Fig. 2: Comparison of active and inactive A1R (PDB code 5UEN) structures.
Fig. 3: Comparison of Gαi and Gαs interactions.
Fig. 4: Orientation of Gα subunits varies between GPCR–G-protein complexes.

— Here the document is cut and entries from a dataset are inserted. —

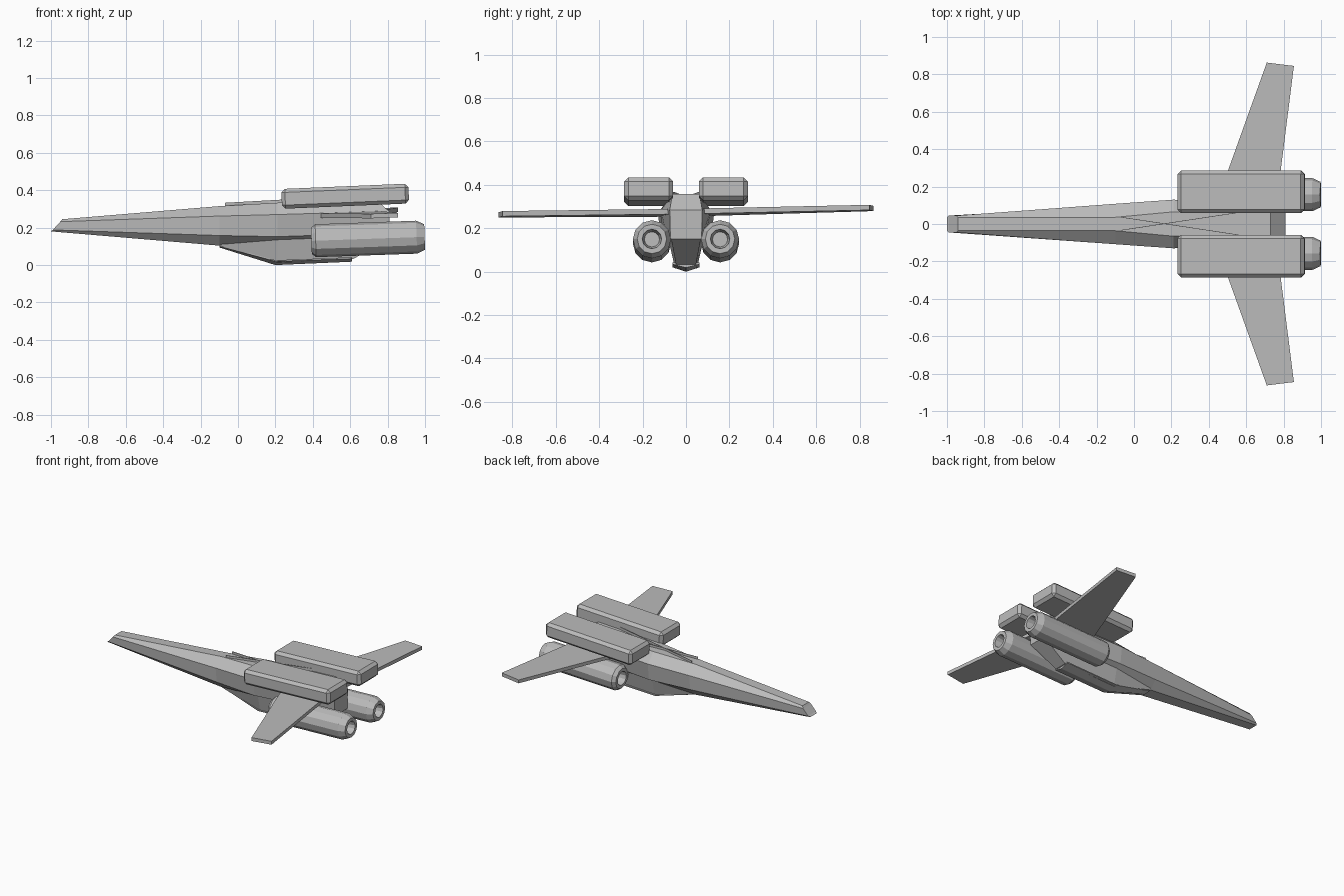
import bpy, bmesh, math
from mathutils import Matrix, Vector

cube = bpy.data.objects.get("Cube")
if cube:
    bpy.data.objects.remove(cube, do_unlink=True)

grey = bpy.data.materials.new("hull_grey")
grey.use_nodes = True
COLOUR = (0.5, 0.5, 0.5, 1)
grey.diffuse_color = COLOUR
grey.node_tree.nodes["Principled BSDF"].inputs["Base Color"].default_value = COLOUR


def finish(name, bm):
    bmesh.ops.remove_doubles(bm, verts=bm.verts, dist=0.0002)
    bmesh.ops.recalc_face_normals(bm, faces=bm.faces)
    mesh = bpy.data.meshes.new(name)
    bm.to_mesh(mesh)
    bm.free()
    mesh.materials.append(grey)
    obj = bpy.data.objects.new(name, mesh)
    bpy.context.collection.objects.link(obj)
    return obj


def loft(name, sections):
    """Skin mirrored half sections (x, y, z), each listed from top to bottom."""
    bm = bmesh.new()
    rings = []
    for half in sections:
        pts = half + [(x, -y, z) for x, y, z in reversed(half)]
        rings.append([bm.verts.new(p) for p in pts])
    n = len(rings[0])
    for a, b in zip(rings, rings[1:]):
        for i in range(n):
            j = (i + 1) % n
            bm.faces.new((a[i], a[j], b[j], b[i]))
    for r in (rings[0], rings[-1]):      # end caps in bands
        for i in range(n // 2 - 1):
            bm.faces.new((r[i], r[i + 1], r[n - 2 - i], r[n - 1 - i]))
    return finish(name, bm)


def prism(name, lower, offset):
    """Extrude a flat outline by an offset vector."""
    bm = bmesh.new()
    a = [bm.verts.new(p) for p in lower]
    b = [bm.verts.new(Vector(p) + Vector(offset)) for p in lower]
    bm.faces.new(a)
    bm.faces.new(b)
    for i in range(len(a)):
        j = (i + 1) % len(a)
        bm.faces.new((a[i], a[j], b[j], b[i]))
    return finish(name, bm)


def placed(x, y, z, pitch):
    return Matrix.Translation((x, y, z)) @ Matrix.Rotation(-pitch, 4, 'Y')


# Fuselage: top edge, shoulder, chine, lower edge, keel
loft("fuselage", [
    [(-0.94, .036, .245), (-0.95, .045, .232), (-0.99, .045, .188), (-0.998, .037, .183), (-1.0, .035, .18)],
    [(-0.10, .036, .315), (-0.10, .108, .262), (-0.10, .096, .158), (-0.10, .052, .110), (-0.10, .045, .104)],
    [(0.21, .065, .333), (0.21, .130, .270), (0.21, .115, .152), (0.21, .078, .135), (0.21, .050, .014)],
    [(0.60, .068, .352), (0.60, .115, .282), (0.60, .090, .165), (0.60, .072, .150), (0.60, .046, .032)],
    [(0.73, .062, .358), (0.81, .075, .285), (0.81, .072, .160), (0.81, .068, .150), (0.62, .046, .034)],
])

# Shallow V plate under the belly
loft("belly_plate", [
    [(-0.10, .035, .106), (-0.10, .035, .100), (-0.10, .002, .094)],
    [(0.20, .062, .026), (0.20, .062, .020), (0.20, .002, .0)],
    [(0.61, .062, .042), (0.61, .062, .034), (0.61, .002, .018)],
])

for side, label in ((1, "back"), (-1, "front")):
    # Thin crossing blades on the spine
    prism("spine_blade_" + label,
          [(-0.07, side * .035, .30), (-0.07, side * .035, .333),
           (0.56, -side * .06, .368), (0.56, -side * .06, .33)], (0, .003, 0))

    # Swept wing with a slight pitch and roll
    outline = [(0.425, .07), (0.71, .863), (0.855, .845), (0.757, .07)]
    wing = [(x, y * side, .264 + .017 * y * side + .035 * (x - .7)) for x, y in outline]
    prism("wing_" + label, wing, (0, 0, .024))

    # Bevelled upper pod
    bm = bmesh.new()
    bmesh.ops.create_cube(bm, size=1)
    bmesh.ops.scale(bm, vec=(.68, .226, .106), verts=bm.verts)
    bmesh.ops.bevel(bm, geom=list(bm.edges), offset=.019, segments=1,
                    affect='EDGES', profile=.5)
    bm.transform(placed(.573, side * .172, .368, .042))
    finish("upper_pod_" + label, bm)

    # Engine tube with recessed intake and nozzle
    profile = [(-.25, 0), (-.25, .042), (-.303, .048), (-.303, .070), (-.28, .088),
               (.26, .088), (.303, .068), (.303, .045), (.25, .035), (.25, 0)]
    bm = bmesh.new()
    verts = [bm.verts.new((x, 0, r)) for x, r in profile]
    edges = [bm.edges.new(p) for p in zip(verts, verts[1:])]
    bmesh.ops.spin(bm, geom=verts + edges, cent=(0, 0, 0), axis=(1, 0, 0),
                   angle=math.tau, steps=12)
    bm.transform(placed(.695, side * .157, .14, .035))
    finish("engine_" + label, bm)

Fig. 5: Schematic summarizing the key translational and rotational movements contributing to differences in G-protein coupling between A1R–Gi2 with β2AR–Gs.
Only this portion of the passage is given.